Journal of Clinical Medicine
There have been several studies about head-shaking nystagmus (HSN) in posterior canal benign paroxysmal positional vertigo (PC-BPPV). The purpose of the study was to determine the characteristics of HSN and its relationship with head-bending nystagmus (HBN) and lying-down nystagmus (LDN) in PC-BPPV and to suggest a possible pathomechanism of HSN based on these findings. Methods: During the study period, 992 patients with BPPV were initially enrolled. After excluding horizontal or anterior canal
... l or anterior canal BPPV, multiple canals involvement, secondary causes of BPPV, identifiable central nervous system (CNS) disorders, unidentifiable lesion side, or poor cooperation, 240 patients with unilateral PC-BPPV were enrolled. We assessed the frequency, pattern of HSN, and correlation with other induced nystagmus after positional maneuvers such as head bending, lying down, head-turning, and Dix-Hallpike test. Results: Approximately 32% of patients with PC-BPPV showed HSN. Among patients with HSN, approximately 61% of patients showed predominantly downbeat nystagmus, and two-third of them had a torsional component. The torsional component was mostly directed to the contralesional side.

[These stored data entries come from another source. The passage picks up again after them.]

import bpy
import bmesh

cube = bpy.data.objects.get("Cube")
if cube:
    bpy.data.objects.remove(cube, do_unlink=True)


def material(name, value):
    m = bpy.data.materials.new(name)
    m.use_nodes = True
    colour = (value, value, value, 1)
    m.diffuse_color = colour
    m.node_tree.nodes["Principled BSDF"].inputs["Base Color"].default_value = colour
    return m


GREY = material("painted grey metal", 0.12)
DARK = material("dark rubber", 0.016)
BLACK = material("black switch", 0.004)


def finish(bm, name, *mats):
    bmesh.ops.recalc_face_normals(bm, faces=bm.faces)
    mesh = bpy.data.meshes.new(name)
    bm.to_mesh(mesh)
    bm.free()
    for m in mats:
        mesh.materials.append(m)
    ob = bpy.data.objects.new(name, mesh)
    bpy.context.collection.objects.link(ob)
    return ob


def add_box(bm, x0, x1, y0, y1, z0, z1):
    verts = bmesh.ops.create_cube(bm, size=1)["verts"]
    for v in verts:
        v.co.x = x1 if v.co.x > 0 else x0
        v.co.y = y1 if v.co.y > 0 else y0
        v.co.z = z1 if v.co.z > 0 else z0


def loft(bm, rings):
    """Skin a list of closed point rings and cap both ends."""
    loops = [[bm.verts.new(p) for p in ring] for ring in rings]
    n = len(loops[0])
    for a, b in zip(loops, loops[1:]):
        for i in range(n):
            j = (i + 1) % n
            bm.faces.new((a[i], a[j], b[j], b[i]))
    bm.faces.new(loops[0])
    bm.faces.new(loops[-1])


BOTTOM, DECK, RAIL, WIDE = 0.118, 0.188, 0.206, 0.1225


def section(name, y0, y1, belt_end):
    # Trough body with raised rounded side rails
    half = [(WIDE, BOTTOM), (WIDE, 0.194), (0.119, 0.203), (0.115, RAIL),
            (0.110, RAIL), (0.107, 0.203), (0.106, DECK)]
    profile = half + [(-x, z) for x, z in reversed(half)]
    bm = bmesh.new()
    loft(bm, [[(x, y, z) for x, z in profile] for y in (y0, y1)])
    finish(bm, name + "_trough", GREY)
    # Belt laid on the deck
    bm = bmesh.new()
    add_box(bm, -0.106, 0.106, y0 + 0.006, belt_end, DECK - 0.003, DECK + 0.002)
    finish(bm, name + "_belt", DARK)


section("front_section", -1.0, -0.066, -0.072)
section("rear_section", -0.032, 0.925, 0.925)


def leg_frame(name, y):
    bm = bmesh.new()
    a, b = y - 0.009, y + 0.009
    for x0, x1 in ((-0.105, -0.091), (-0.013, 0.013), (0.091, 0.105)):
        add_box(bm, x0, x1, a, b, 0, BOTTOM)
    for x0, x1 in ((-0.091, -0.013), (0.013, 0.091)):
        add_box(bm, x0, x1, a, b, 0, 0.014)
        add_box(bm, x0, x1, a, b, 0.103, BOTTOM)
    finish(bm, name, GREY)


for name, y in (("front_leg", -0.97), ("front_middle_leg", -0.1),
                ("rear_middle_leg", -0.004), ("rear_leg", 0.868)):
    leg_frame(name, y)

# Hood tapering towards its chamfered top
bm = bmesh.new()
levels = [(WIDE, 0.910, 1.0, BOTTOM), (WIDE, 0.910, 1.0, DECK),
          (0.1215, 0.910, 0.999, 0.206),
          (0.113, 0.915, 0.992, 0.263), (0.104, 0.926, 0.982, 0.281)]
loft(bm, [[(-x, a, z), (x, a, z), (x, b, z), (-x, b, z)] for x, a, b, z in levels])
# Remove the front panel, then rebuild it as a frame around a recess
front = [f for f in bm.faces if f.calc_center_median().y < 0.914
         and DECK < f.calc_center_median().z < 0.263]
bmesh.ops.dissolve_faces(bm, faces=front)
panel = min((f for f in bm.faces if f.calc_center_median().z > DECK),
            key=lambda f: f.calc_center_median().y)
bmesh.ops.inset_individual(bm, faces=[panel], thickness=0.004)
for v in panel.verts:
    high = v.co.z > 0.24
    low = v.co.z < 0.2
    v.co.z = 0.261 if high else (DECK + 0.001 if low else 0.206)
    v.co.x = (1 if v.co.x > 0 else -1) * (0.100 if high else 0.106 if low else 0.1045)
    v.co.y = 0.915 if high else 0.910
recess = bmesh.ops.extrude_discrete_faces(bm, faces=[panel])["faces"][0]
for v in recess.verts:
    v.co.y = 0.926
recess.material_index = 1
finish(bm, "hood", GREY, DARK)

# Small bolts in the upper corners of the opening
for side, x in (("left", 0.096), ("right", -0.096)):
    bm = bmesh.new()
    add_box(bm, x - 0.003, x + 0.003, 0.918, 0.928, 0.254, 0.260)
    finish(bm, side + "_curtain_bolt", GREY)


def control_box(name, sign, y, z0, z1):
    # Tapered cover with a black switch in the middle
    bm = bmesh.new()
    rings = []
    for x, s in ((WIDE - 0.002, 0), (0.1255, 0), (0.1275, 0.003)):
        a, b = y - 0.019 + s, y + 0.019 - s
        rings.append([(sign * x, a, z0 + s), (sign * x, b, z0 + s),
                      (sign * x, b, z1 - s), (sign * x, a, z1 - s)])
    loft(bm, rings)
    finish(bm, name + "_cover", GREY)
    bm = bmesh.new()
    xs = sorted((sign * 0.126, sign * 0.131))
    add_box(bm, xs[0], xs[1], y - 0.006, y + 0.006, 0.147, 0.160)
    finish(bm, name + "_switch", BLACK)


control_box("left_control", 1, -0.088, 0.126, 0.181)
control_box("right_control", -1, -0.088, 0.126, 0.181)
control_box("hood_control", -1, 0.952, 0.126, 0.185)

Horizontal nystagmus (36%) and upbeat nystagmus (3%) were also observed after head-shaking in PC-BPPV. The presence of HSN was significantly correlated with that of HBN in PC-BPPV (p = 0.00). The presence of a torsional component of HSN was also significantly correlated with that of HBN in PC- BPPV (p = 0.00). Discussion: Perverted HSN, a typical sign of central vestibulopathy, is common in posterior canal BPPV and related to HBN. For generating HSN in PC-BPPV, the otolithic movements related to the endolymph dynamics seem to be more important than the velocity storage mechanism.